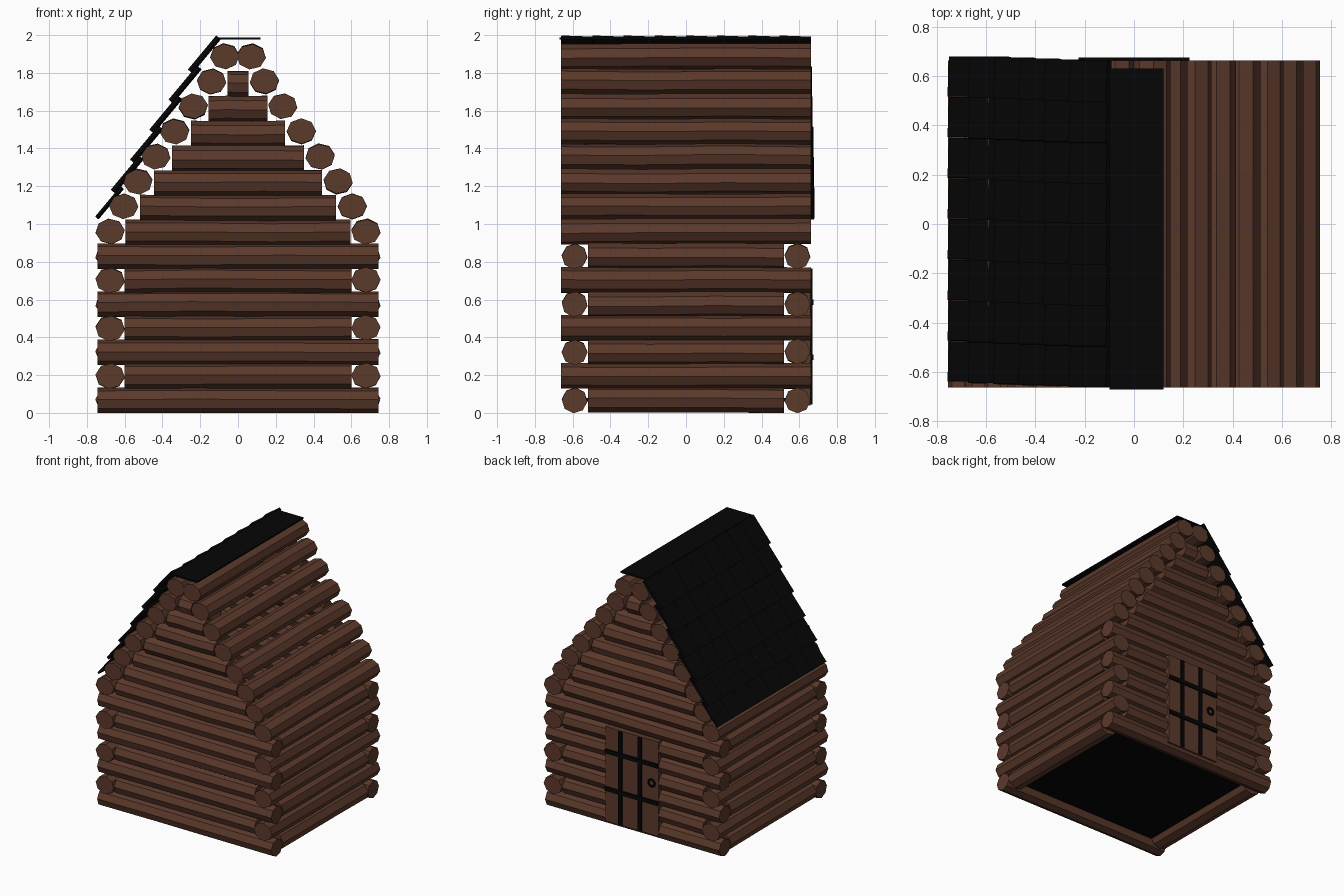
import bpy, bmesh, math, random
from mathutils import Matrix, Vector

random.seed(4)
if "Cube" in bpy.data.objects:
    bpy.data.objects.remove(bpy.data.objects["Cube"], do_unlink=True)


def make_material(name, rgb):
    mat = bpy.data.materials.new(name)
    mat.use_nodes = True
    mat.diffuse_color = (*rgb, 1)
    mat.node_tree.nodes["Principled BSDF"].inputs["Base Color"].default_value = (*rgb, 1)
    return mat


WOOD = make_material("brown_wood", (0.105, 0.041, 0.024))
BLACK = make_material("black_slate", (0.0018, 0.0018, 0.0018))


def finish(name, bm, mat):
    bmesh.ops.recalc_face_normals(bm, faces=bm.faces)
    mesh = bpy.data.meshes.new(name)
    bm.to_mesh(mesh)
    bm.free()
    mesh.materials.append(mat)
    obj = bpy.data.objects.new(name, mesh)
    bpy.context.collection.objects.link(obj)
    return obj


def add_box(bm, center, size, turn=Matrix()):
    bmesh.ops.create_cube(bm, size=1, matrix=Matrix.Translation(center) @ turn
                          @ Matrix.Diagonal((*size, 1)))


def log(name, along, center, half, wide, high=0.066):
    """Eight-sided log, slightly uneven along its length."""
    bm = bmesh.new()
    spin = random.uniform(-0.15, 0.15)
    rings = []
    for t in (-1, -0.35, 0.3, 1):
        wobble = random.uniform(-0.003, 0.003)
        ring = []
        for i in range(8):
            a = spin + i * math.tau / 8
            side = wide * math.cos(a) * 1.02
            up = high * math.sin(a) * 1.02 + wobble
            offset = (t * half, side, up) if along == "x" else (side, t * half, up)
            ring.append(bm.verts.new(Vector(center) + Vector(offset)))
        rings.append(ring)
    for a, b in zip(rings, rings[1:]):
        for i in range(8):
            j = (i + 1) % 8
            bm.faces.new((a[i], a[j], b[j], b[i]))
    bm.faces.new(rings[0])
    bm.faces.new(rings[-1])
    return finish(name, bm, WOOD)


STEP = 0.127
WALL_X, WALL_Y = 0.677, 0.59

# Square walls: courses alternate between long logs and fitted logs
for k in range(7):
    z = 0.068 + STEP * k
    front_half, side_half = (0.745, 0.52) if k % 2 == 0 else (0.6, 0.663)
    for s, end, side in ((-1, "front", "right"), (1, "back", "left")):
        log(f"{end}_wall_log_{k}", "x", (0, s * WALL_Y, z), front_half, 0.067)
        log(f"{side}_wall_log_{k}", "y", (s * WALL_X, 0, z), side_half, 0.076)

# Gables and the stepped roof logs
roof_x = (0.677, 0.605, 0.53, 0.435, 0.335, 0.237, 0.14, 0.07)
gable_half = (0.595, 0.52, 0.445, 0.35, 0.25, 0.155, 0.055)
for k, x in enumerate(roof_x):
    z = 0.96 + 0.1325 * k
    for s, side in ((-1, "right"), (1, "left")):
        log(f"{side}_roof_log_{k}", "y", (s * x, 0, z), 0.663, 0.076)
for k, half in enumerate(gable_half):
    for s, end in ((-1, "front"), (1, "back")):
        log(f"{end}_gable_log_{k}", "x", (0, s * WALL_Y, 0.955 + 0.131 * k), half, 0.067)

# Shingles covering one slope, overlapping down and sideways
bm = bmesh.new()
pitch = math.atan2(0.18, 0.15)
down = Vector((-math.cos(pitch), 0, -math.sin(pitch)))
for row in range(6):
    top = Vector((-0.103 - 0.102 * row, 0, 1.988 - 0.159 * row))
    length, width, thick = (0.235, 0.168, 0.022) if row < 5 else (0.21, 0.162, 0.014)
    for col in range(8):
        across = -0.577 + 0.165 * col + 0.004 * row
        center = top + down * length / 2 + Vector((0, across, 0))
        turn = Matrix.Rotation(-pitch, 4, "Y") @ Matrix.Rotation(-0.06, 4, "X")
        add_box(bm, center, (length, width, thick), turn)
finish("roof_shingles", bm, BLACK)

# Ridge cap
bm = bmesh.new()
add_box(bm, (0.01, -0.02, 1.982), (0.22, 1.3, 0.012))
finish("ridge_cap", bm, BLACK)

# Floor
bm = bmesh.new()
add_box(bm, (0, 0, 0.07), (1.24, 1.1, 0.02))
finish("floor", bm, BLACK)

# Door in the back wall, with straps and a ring handle
bm = bmesh.new()
add_box(bm, (0, 0.63, 0.405), (0.45, 0.06, 0.73))
finish("door", bm, WOOD)

bm = bmesh.new()
for x in (0.097, -0.07):
    add_box(bm, (x, 0.662, 0.405), (0.03, 0.014, 0.72))
for z in (0.295, 0.585):
    add_box(bm, (0, 0.664, z), (0.45, 0.02, 0.03))
finish("door_straps", bm, BLACK)

bpy.ops.mesh.primitive_torus_add(major_segments=12, minor_segments=6, major_radius=0.026,
                                 minor_radius=0.009, location=(-0.168, 0.661, 0.44),
                                 rotation=(math.pi / 2, 0, 0))
handle = bpy.context.object
handle.name = "door_handle"
handle.data.materials.append(BLACK)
-------
> **GOAL OF THE EXERCISE**:
From the data above, output only the lines between the line containing "for s, end in" and the line containing "across = -0.577", inclusive, exactly as written.

> **ANSWER TO THE PROBLEM**:
    for s, end in ((-1, "front"), (1, "back")):
        log(f"{end}_gable_log_{k}", "x", (0, s * WALL_Y, 0.955 + 0.131 * k), half, 0.067)

# Shingles covering one slope, overlapping down and sideways
bm = bmesh.new()
pitch = math.atan2(0.18, 0.15)
down = Vector((-math.cos(pitch), 0, -math.sin(pitch)))
for row in range(6):
    top = Vector((-0.103 - 0.102 * row, 0, 1.988 - 0.159 * row))
    length, width, thick = (0.235, 0.168, 0.022) if row < 5 else (0.21, 0.162, 0.014)
    for col in range(8):
        across = -0.577 + 0.165 * col + 0.004 * row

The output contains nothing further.